* **PROBLEM REQUIREMENTS**
In the listing below, locate the lines that hold "rear" and copy them.

BEGIN INPUT RECORDS

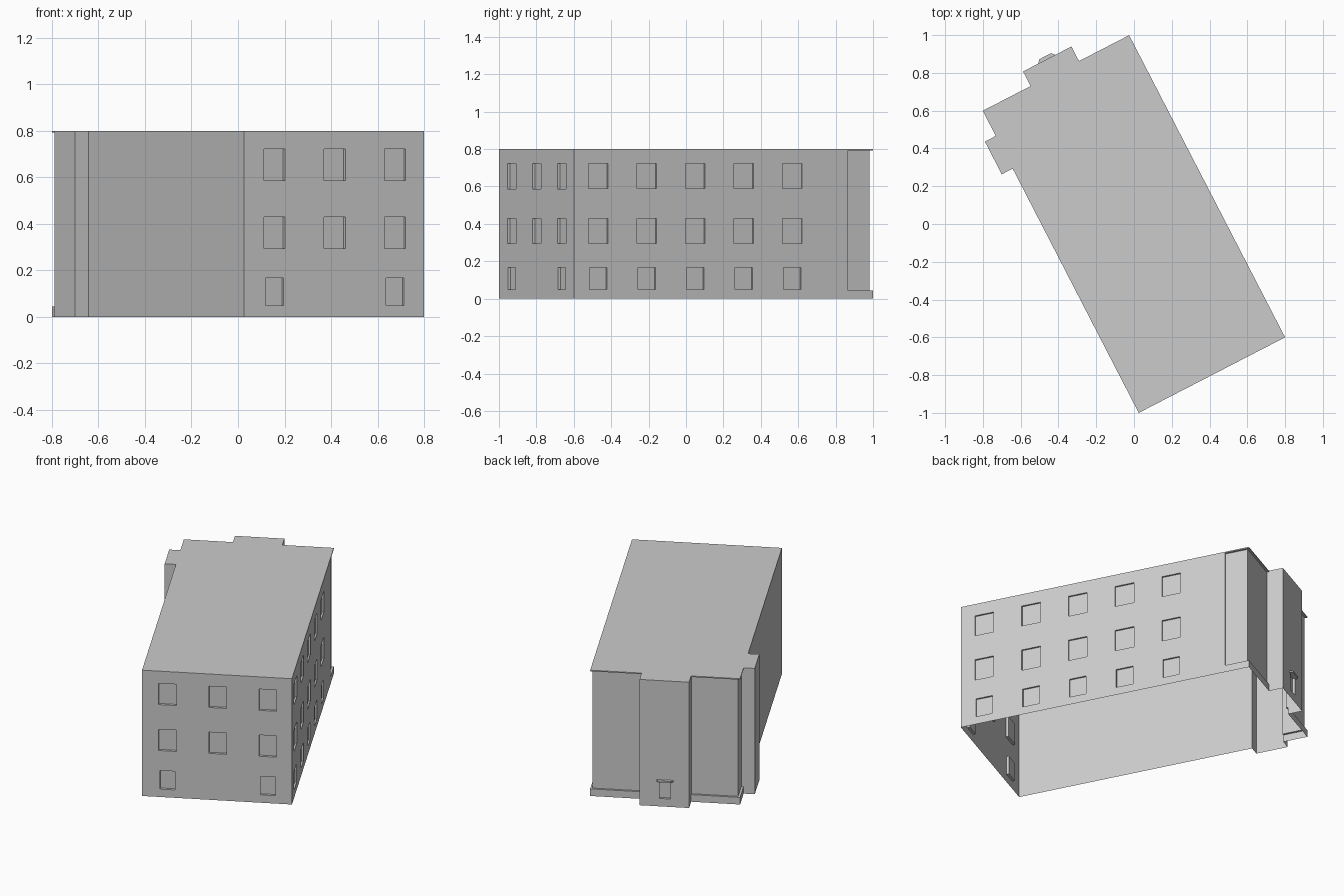
import bpy, bmesh, math
from mathutils import Matrix

if "Cube" in bpy.data.objects:
    bpy.data.objects.remove(bpy.data.objects["Cube"])

# Plan coordinates: u along the front wall, v along the side wall
PLACE = Matrix.Translation((0.025, -1.0, 0)) @ Matrix.Rotation(math.radians(27.3), 4, 'Z')
W, L, H = 0.872, 1.8, 0.8
B0, B1, BV = 0.285, 0.573, 1.887      # rear entrance bay
D = 0.013                             # depth of rear wall recess


def prism(bm, pts, z0, z1):
    """Closed upright prism over a counter-clockwise plan outline."""
    low = [bm.verts.new((u, v, z0)) for u, v in pts]
    top = [bm.verts.new((u, v, z1)) for u, v in pts]
    bm.faces.new(low[::-1])
    bm.faces.new(top)
    n = len(pts)
    for i in range(n):
        j = (i + 1) % n
        bm.faces.new((low[i], low[j], top[j], top[i]))


def box(bm, u0, u1, v0, v1, z0, z1):
    prism(bm, [(u0, v0), (u1, v0), (u1, v1), (u0, v1)], z0, z1)


def make(name, bm):
    me = bpy.data.meshes.new(name)
    bm.to_mesh(me)
    bm.free()
    ob = bpy.data.objects.new(name, me)
    bpy.context.collection.objects.link(ob)
    return ob


# Building body with rear entrance bay and side chimney bay
bm = bmesh.new()
prism(bm, [(0, 0), (W, 0), (W, L), (B1, L), (B1, BV), (B0, BV), (B0, L),
           (0, L), (0, 1.65), (-0.065, 1.65), (-0.065, 1.455), (0, 1.455)], 0, H)
building = make("building", bm)

# Cutters
bm = bmesh.new()
# front windows: (row z0, z1, columns)
for z0, z1, cols in ((0.05, 0.168, (0, 2)), (0.295, 0.43, (0, 1, 2)), (0.587, 0.722, (0, 1, 2))):
    half = 0.044 if z0 < 0.1 else 0.051
    for c in cols:
        u = 0.148 + 0.292 * c
        box(bm, u - half, u + half, -0.1, 0.016, z0, z1)
# right side windows
for z0, z1 in ((0.05, 0.168), (0.295, 0.43), (0.59, 0.722)):
    half = 0.052 if z0 < 0.1 else 0.059
    for c in range(5):
        v = 0.147 + 0.292 * c
        box(bm, W - 0.01, W + 0.1, v - half, v + half, z0, z1)
# rear wing recesses between plinth and roof slab
prism(bm, [(W - D, 1.65), (W + 0.2, 1.65), (W + 0.2, 2), (B1, 2), (B1, L - D), (W - D, L - D)], 0.045, 0.793)
prism(bm, [(D, 1.65), (D, L - D), (B0, L - D), (B0, 2), (-0.2, 2), (-0.2, 1.65)], 0.045, 0.793)
# door opening
box(bm, 0.394, 0.458, BV - 0.015, BV + 0.1, 0.05, 0.16)
cutter = make("opening_cutter", bm)
cutter.hide_render = True

mod = building.modifiers.new("openings", 'BOOLEAN')
mod.operation = 'DIFFERENCE'
mod.solver = 'EXACT'
mod.object = cutter
bpy.context.view_layer.objects.active = building
bpy.ops.object.modifier_apply(modifier=mod.name)
bpy.data.objects.remove(cutter)

# Open underside
bm = bmesh.new()
bm.from_mesh(building.data)
under = [f for f in bm.faces if all(v.co.z < 1e-4 for v in f.verts)]
bmesh.ops.delete(bm, geom=under, context='FACES')
bm.to_mesh(building.data)
bm.free()

# Door canopy
bm = bmesh.new()
prism(bm, [(0.376, BV), (0.476, BV), (0.462, BV + 0.018), (0.39, BV + 0.018)], 0.16, 0.17)
canopy = make("door_canopy", bm)

for ob in (building, canopy):
    ob.data.transform(PLACE)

END INPUT RECORDS

* **RESULT OF THIS EXERCISE**
B0, B1, BV = 0.285, 0.573, 1.887      # rear entrance bay
D = 0.013                             # depth of rear wall recess
# Building body with rear entrance bay and side chimney bay
# rear wing recesses between plinth and roof slab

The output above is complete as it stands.